The collaboration will focus on implementation of the GDST 1.0 Standards and Guidelines for Interoperable Seafood Traceability, the first-ever global standards designed to make seafood traceability systems interoperable and verifiable worldwide. Sea Pact and GDST will coordinate their efforts to improve seafood traceability, increase the availability of information needed from the seafood supply base, and harmonize data reporting.
Sea Pact members, including Seattle Fish Company, will use our collective voices to encourage industry-wide adoption of the GDST standards, and will emphasize the collection of priority “key data elements” as an early implementation step in concert with the rest of the seafood industry over the years ahead.
#2 Traceable Programs from Seattle Fish Co.
Seattle Fish Company has forged strong, lasting relationships with our supplier partners over the last century. In many cases, these relationships allow us to exchange a flow of information and gather traceability data through our purchases that we can then pass on to our customers. We always include country of origin and harvest date, and whenever possible, include details for things like catch method and boat name directly on our invoices.
We also take traceability into consideration in our Eco Score program.
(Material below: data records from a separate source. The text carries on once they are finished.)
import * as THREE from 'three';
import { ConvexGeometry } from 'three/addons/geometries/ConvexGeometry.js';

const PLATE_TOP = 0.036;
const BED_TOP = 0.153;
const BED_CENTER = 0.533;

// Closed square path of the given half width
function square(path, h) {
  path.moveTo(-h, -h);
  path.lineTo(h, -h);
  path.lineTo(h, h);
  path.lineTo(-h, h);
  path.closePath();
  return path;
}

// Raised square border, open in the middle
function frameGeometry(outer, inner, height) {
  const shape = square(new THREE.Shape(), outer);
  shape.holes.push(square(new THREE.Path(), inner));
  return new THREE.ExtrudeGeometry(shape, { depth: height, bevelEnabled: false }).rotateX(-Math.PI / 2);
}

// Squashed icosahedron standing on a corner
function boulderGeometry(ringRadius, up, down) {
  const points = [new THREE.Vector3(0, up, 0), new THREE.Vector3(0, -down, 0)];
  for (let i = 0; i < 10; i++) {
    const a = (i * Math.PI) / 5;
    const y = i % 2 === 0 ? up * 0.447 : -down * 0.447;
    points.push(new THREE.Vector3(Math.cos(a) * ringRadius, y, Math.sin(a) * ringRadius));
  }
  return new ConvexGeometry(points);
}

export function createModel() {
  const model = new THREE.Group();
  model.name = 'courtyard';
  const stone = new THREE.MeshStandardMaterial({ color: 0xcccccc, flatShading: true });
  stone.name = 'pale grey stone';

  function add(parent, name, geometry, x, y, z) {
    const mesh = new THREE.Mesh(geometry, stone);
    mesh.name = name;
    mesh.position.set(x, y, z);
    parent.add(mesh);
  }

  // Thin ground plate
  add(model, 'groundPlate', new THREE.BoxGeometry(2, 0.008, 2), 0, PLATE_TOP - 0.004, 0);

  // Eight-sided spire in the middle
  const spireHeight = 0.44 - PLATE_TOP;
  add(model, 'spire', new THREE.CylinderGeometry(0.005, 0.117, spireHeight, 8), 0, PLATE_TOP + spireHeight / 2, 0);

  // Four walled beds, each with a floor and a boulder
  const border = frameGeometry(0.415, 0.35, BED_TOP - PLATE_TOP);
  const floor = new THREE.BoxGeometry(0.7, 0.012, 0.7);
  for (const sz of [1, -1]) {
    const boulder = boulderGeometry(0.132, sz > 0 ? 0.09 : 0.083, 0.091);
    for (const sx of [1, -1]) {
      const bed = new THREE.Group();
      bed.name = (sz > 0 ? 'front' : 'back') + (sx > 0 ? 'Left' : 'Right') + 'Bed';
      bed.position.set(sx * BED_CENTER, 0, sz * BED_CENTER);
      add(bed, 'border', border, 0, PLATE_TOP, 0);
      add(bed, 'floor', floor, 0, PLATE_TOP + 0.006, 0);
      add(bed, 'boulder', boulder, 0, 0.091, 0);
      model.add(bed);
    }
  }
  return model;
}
This program, available exclusively to Seattle Fish Co. customers, uses a scoring system to rank all of our purchases based on things like sustainability accreditations, catch method, fair working conditions, and more.
Additionally, Seattle Fish Co.’s Whole Boat program highlights a sustainable and traceable seafood item each week.
#3 Introduction of New Technology
We’ve also seen our vendor partners, such as Niceland Seafood, bring technology into the seafood traceability process. Niceland adds a QR code to all of their product packing. By scanning that QR code, you are able to see every single step in the supply chain of their products, including where it was caught and by who, where it was landed, what airport it flew out of, and when it arrived at their distributor partner (Seattle Fish Co.).
The seafood industry is hard at work improving product traceability from all angles. Seattle Fish Company looks forward to continuing to be a voice and activist of change.
Interested in furthering your traceability and sustainability efforts? Let your Seattle Fish Co. Sales Rep know you want to sign up for our Eco Score program, and are interested in our weekly Whole Boat specials. For more information on seafood traceability, we recommend visiting the Sea Pact and GDST website.